The brick and limestone gates, once a small piece of the sprawling Armour meatpacking campus, are among the last vestiges of an industry that once defined South St. Paul.

Now, West St. Paul-based Langer Construction wants to build a 45,000-square-foot building on the 3.9-acre, city-owned property. It would be subdivided as condos for small businesses and could generate about $132,000 in property taxes annually, city documents said. Langer has already built several similar structures nearby.

But the gates pose a practical challenge to the project, since their presence would likely keep the developer from constructing a marketable building with enough square footage to meet city guidelines.

The property is triangular, which is already a challenge for developers, who would likely want to build a rectangular building, said Ryan Garcia, the city's economic and community development director.

"The gates, they really do kind of chew up that eastern 20 percent of the site," Garcia said, adding that the site would also need parking stalls and space to circulate.

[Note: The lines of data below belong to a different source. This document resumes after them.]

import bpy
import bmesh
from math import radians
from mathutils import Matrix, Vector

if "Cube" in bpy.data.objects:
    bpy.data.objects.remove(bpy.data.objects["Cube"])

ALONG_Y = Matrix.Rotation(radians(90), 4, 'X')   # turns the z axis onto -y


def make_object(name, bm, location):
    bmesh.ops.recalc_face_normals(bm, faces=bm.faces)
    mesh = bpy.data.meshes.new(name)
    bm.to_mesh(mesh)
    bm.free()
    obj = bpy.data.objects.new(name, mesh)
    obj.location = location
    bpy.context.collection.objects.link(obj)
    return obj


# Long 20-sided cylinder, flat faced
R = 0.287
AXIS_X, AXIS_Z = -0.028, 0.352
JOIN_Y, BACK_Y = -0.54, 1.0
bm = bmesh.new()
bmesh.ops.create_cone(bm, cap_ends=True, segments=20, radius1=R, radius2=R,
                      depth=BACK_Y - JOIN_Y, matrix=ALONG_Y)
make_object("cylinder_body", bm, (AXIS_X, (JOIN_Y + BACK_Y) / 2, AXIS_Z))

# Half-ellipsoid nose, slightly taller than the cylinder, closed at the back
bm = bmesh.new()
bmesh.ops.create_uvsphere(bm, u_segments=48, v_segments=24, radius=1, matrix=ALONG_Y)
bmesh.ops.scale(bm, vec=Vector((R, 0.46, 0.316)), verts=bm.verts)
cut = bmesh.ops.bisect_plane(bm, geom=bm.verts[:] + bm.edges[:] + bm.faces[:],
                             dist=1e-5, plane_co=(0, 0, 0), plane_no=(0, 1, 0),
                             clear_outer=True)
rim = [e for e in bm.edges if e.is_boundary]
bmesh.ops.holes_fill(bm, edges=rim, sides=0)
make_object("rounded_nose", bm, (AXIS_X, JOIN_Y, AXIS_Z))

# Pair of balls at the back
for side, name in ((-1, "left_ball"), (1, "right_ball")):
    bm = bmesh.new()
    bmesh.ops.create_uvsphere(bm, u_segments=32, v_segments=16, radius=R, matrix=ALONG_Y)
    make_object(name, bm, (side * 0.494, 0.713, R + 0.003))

The parcel is the last piece of vacant land the city owns, said Mayor Jimmy Francis, and it has sat empty for 30 years. It costs money to maintain the empty lot, which isn't bringing in revenue.

Previous plans materialized 15 years ago when a company called Armourgate wanted to construct a 49,000-square-foot office building and warehouse on the site. The deal ultimately fell through, and the company returned the property to the city's Housing and Redevelopment Authority. Interest has been fleeting since then.

Armour closed in 1979 and the buildings and factory were demolished a decade later, but the 20-foot gates remain near the corner of Armour and Hardman avenues. Each side is a tollbooth-sized structure that once housed an attendant who waved employees into the parking lot when they came to work.

Since then, the city hasn't maintained the relics and they're not noticed much at their location in BridgePoint Business Park, Garcia said.

Relocating the gates is one possibility, Garcia said. A cost estimate is $150,000 to $300,000 but varies based on where they're taken.

Other ideas include keeping them in place and designating public space on the site, replicating them elsewhere or incorporating them into the new design.

The city doesn't have the money to move the gates, Francis said, and shouldn't force a developer to include them in their plans. To do so would be a deterrent to development, he said.

"We can't make decisions based on nostalgia," he said. "We have to make decisions based on reality."

Dakota County Commissioner Joe Atkins said the gates have a special significance to people whose relatives once worked at Armour, himself included.

"I picture my grandfather and uncles crossing through those gates," he said. "They're more than just gates — they were symbols of hope for so many families. They were gates to a better life."

He said he trusts that the City Council will make a good decision but hopes the gates aren't demolished.

The council wants to think more about the gates' fate, Garcia said, but members also expressed support for new development.

At Tuesday's meeting, the council will discuss the gates. Garcia said the goal is to narrow down options.

Local historian Lois Glewwe said the gates are a helpful landmark when she takes people on South St. Paul tours, but the city needs to be realistic about the relics' future.

She would prefer they not be moved, she said, because their significance would be lost elsewhere. She said she hopes the developer can dream up a way to incorporate them into their design, like making them part of a picnic area or stretching a "welcome" banner between them.

"We just need to be very thoughtful about this," she said.

Erin Adler • 612-673-1781